And so this spring, it’s time to brush up on sailing. Now if you want to throw a doozie of a bomb into a sailing forum, start a debate on the correct way to learn to sail. There are two schools of thought. The first is to learn on what you are going to sail/cruise with. That would be a bigger keelboat. That way, you learn how to manage and dock bigger boats, the systems, and the gear. The second school of thought says that the first method is foolish and dangerous. Small boats teach you how to be a better sailor because you learn the physics of the wind, water, etc deep in your bones as mistakes are magnified with a small boat — you get dunked into the drink.
So what route are we going to take? Both, I hope!
We plan on taking small boat lessons at the Community Boating, Inc., a sailing organization that serves the metropolitan Boston Community. In 2009 CB had 2,432 juniors, 3,250 adults, 417 universal access sailors, and 278 high school sailors from over 30 towns and communities in the metropolitan Boston area. See their fleet. The Adult Program of classes runs from April 1 through October 31.
As for big boats, we haven’t entirely figured out how we will get this experience. An obvious first step is to get on other people’s boats by volunteering to crew. There are also a few opportunities to charter other people’s boats with licensed captains.

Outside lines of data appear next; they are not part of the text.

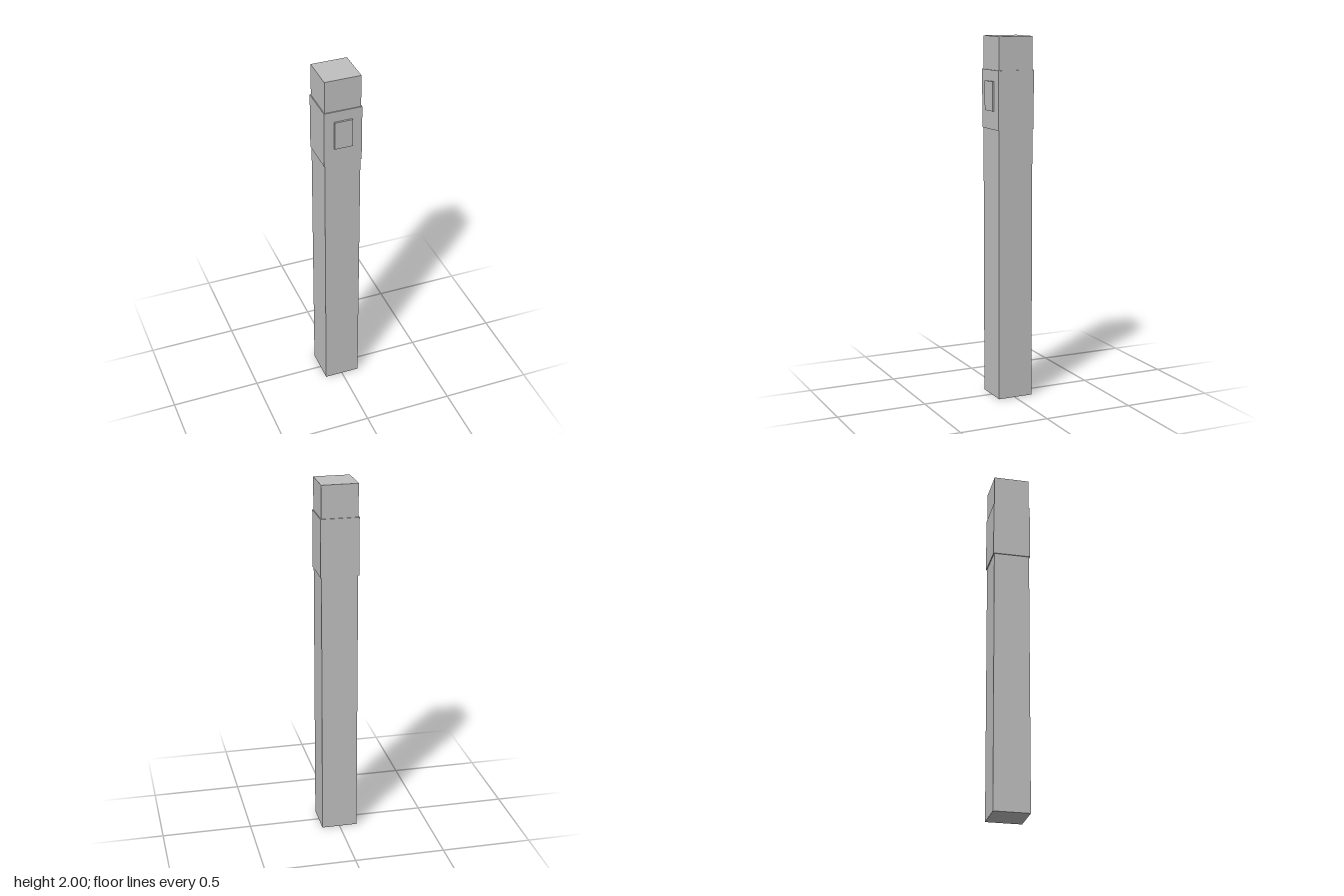
import * as THREE from 'three';

export function createModel() {
  const group = new THREE.Group();
  const grey = new THREE.MeshStandardMaterial({ color: 0xc0c0c0 });
  grey.name = 'light grey';

  // Box spanning y0..y1, centred on x = 0 and the given z
  function addBox(name, width, y0, y1, depth, z) {
    const mesh = new THREE.Mesh(new THREE.BoxGeometry(width, y1 - y0, depth), grey);
    mesh.name = name;
    mesh.position.set(0, (y0 + y1) / 2, z);
    group.add(mesh);
  }

  // Square post
  addBox('post', 0.2, 0, 2, 0.2, -0.005);
  // Slightly wider sleeve around the upper part
  addBox('sleeve', 0.21, 1.5, 1.82, 0.21, -0.005);
  // Small raised panel on the front of the sleeve
  addBox('frontPanel', 0.1, 1.6, 1.76, 0.02, 0.1);

  return group;
}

As for professional sailing lessons, week-long liveaboard and sailing schools are over $2,000 per person. The expense isn’t the barrier–if we’re going to spend money on a boat, I think we should spend what it takes to learn how to sail one properly. It’s just that we can’t be efficient and take it together like zerotocruising did because someone would have to watch our kids, one of which is a baby and nursing. Here are some of the schools I looked at (I have no personal experience with these schools and therefore cannot make recommendations).
- Bluewater Sailing school has week-long courses as well as private courses (~$5000)
- Offshore Sailing School has the Fast Track to Cruising one-week course, including a family option, but kids must be seven years old.
- Maryland School of Sailing and Seamanship has a week-long Caribbean sailing program where participants live aboard an Island Packet 440. For those seeking certification, up to two levels of ASA Certification (ASA 101 and 103 or ASA 103 and 104) are available.
- San Juan Sailing has a Caribbean Learn N Cruise that is a little less expensive, but still close to $4000 per couple. The school also holds regular week long courses in the San Juan Islands.
- Boston Sailing Center is local and has a Macro Cruising package which combines its Learn to Sail, Advanced, and Cruising Courses. It is a charter preparation and certification program. 18 hours classroom, 87 hours sailing for $2370 for one person.
Another option is to have private lessons. For example, Boatwise, LLC can send a captain over to your boat to give private lessons on how to maneuver and dock. A couple other resources:
- Boston Sailing Center offers private lessons.
- A local captain offers very reasonably priced sailing lessons on his Bristol 40 sloop.
Lots to think about. Any suggestions on how to learn sailing with two young children? In the meantime, Tig is going to go get some earplugs for the spring.
Image by: Paul (dex).